▶ WORK REQUEST: Among the entries below, find the lines with the word "verts" and copy them.
**** DATASET
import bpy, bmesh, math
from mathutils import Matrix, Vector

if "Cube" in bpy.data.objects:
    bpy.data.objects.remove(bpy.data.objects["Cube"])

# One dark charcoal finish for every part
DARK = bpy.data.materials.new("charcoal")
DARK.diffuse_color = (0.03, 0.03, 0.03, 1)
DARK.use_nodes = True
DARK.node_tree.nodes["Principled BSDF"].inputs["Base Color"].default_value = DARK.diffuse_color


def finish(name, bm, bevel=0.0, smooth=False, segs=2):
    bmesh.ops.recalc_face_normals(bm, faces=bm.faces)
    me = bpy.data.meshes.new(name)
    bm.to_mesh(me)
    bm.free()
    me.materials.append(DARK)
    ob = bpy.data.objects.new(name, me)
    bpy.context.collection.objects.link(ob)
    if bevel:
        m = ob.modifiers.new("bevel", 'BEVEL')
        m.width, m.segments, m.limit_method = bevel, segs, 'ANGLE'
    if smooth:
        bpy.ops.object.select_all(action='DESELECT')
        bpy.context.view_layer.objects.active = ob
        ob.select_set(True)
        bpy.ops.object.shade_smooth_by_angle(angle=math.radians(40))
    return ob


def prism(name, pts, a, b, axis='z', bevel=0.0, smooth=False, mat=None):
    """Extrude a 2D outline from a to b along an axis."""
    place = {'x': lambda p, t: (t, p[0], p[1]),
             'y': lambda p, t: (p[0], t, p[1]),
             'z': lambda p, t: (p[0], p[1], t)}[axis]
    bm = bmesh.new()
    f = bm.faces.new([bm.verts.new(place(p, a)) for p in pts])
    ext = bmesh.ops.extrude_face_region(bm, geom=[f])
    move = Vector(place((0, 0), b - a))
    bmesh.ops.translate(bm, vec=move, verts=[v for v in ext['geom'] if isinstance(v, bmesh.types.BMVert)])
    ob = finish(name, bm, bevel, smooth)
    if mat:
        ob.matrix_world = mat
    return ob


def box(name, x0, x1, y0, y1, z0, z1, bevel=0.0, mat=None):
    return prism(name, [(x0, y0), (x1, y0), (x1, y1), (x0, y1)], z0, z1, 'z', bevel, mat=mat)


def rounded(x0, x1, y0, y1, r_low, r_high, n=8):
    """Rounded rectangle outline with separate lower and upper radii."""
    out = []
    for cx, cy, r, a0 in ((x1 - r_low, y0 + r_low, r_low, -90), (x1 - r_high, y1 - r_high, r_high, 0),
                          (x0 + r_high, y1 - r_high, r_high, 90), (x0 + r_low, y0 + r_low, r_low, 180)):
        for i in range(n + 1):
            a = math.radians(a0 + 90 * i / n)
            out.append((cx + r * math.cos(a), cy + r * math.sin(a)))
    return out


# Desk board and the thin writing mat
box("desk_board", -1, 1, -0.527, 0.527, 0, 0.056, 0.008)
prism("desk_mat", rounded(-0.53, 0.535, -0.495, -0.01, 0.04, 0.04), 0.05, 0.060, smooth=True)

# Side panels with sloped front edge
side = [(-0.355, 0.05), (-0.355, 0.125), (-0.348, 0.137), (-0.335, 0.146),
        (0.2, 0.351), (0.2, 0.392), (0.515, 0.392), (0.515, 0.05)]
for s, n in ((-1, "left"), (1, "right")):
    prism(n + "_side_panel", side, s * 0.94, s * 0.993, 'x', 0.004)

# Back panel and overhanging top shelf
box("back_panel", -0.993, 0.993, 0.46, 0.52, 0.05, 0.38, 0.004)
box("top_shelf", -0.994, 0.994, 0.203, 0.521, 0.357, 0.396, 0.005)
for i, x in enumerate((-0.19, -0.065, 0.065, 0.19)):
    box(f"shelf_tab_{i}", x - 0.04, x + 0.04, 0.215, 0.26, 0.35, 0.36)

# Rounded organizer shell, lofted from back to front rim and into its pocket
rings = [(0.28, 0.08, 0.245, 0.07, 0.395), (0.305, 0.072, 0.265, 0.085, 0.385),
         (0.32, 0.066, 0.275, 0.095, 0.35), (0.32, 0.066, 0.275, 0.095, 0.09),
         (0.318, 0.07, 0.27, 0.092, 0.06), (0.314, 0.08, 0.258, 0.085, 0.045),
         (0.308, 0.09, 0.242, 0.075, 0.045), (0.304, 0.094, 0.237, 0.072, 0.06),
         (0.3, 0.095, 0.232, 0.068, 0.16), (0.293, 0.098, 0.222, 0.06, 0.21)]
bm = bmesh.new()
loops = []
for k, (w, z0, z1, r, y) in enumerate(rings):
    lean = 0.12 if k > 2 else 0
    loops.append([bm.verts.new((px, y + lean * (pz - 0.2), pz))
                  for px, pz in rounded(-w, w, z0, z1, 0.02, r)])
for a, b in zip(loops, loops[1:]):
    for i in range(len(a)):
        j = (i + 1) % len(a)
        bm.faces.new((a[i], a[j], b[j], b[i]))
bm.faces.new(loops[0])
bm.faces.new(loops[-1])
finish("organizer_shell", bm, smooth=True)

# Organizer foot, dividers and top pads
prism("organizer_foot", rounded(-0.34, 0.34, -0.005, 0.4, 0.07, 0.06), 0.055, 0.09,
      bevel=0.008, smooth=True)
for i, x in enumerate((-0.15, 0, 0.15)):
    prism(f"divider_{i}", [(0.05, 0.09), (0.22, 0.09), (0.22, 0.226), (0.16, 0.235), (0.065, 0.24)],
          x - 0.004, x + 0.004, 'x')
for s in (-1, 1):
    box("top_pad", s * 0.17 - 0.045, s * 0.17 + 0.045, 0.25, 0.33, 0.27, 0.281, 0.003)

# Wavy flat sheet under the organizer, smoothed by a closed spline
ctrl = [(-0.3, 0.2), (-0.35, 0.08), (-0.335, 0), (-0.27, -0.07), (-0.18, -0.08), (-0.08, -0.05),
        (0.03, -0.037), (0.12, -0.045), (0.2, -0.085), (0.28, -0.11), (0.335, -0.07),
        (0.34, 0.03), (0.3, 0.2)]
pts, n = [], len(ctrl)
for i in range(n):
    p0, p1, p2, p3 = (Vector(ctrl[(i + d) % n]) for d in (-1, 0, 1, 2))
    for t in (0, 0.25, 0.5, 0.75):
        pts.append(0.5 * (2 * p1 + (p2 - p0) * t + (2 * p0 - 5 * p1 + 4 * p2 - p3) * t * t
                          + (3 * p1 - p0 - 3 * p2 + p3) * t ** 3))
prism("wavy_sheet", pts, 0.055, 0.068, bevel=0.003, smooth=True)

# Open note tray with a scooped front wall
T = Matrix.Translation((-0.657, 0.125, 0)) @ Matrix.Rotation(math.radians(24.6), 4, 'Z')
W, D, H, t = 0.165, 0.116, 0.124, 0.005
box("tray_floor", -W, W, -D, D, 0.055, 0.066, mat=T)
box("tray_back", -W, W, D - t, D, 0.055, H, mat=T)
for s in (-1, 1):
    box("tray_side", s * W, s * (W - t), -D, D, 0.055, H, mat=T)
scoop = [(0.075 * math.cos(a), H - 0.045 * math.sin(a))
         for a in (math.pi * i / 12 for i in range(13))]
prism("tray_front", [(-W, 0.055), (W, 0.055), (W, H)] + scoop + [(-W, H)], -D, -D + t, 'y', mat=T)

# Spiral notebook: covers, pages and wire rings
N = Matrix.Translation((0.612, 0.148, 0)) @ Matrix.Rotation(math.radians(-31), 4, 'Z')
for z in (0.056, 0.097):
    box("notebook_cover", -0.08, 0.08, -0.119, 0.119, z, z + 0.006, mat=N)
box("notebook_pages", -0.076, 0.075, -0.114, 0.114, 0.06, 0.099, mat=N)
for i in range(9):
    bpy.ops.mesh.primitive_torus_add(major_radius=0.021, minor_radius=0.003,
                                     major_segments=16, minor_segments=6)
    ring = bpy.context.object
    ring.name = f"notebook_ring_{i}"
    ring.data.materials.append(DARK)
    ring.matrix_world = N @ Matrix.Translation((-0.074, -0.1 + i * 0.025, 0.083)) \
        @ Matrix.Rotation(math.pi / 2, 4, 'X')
********
▶ RESPONSE:
    f = bm.faces.new([bm.verts.new(place(p, a)) for p in pts])
    bmesh.ops.translate(bm, vec=move, verts=[v for v in ext['geom'] if isinstance(v, bmesh.types.BMVert)])
    loops.append([bm.verts.new((px, y + lean * (pz - 0.2), pz))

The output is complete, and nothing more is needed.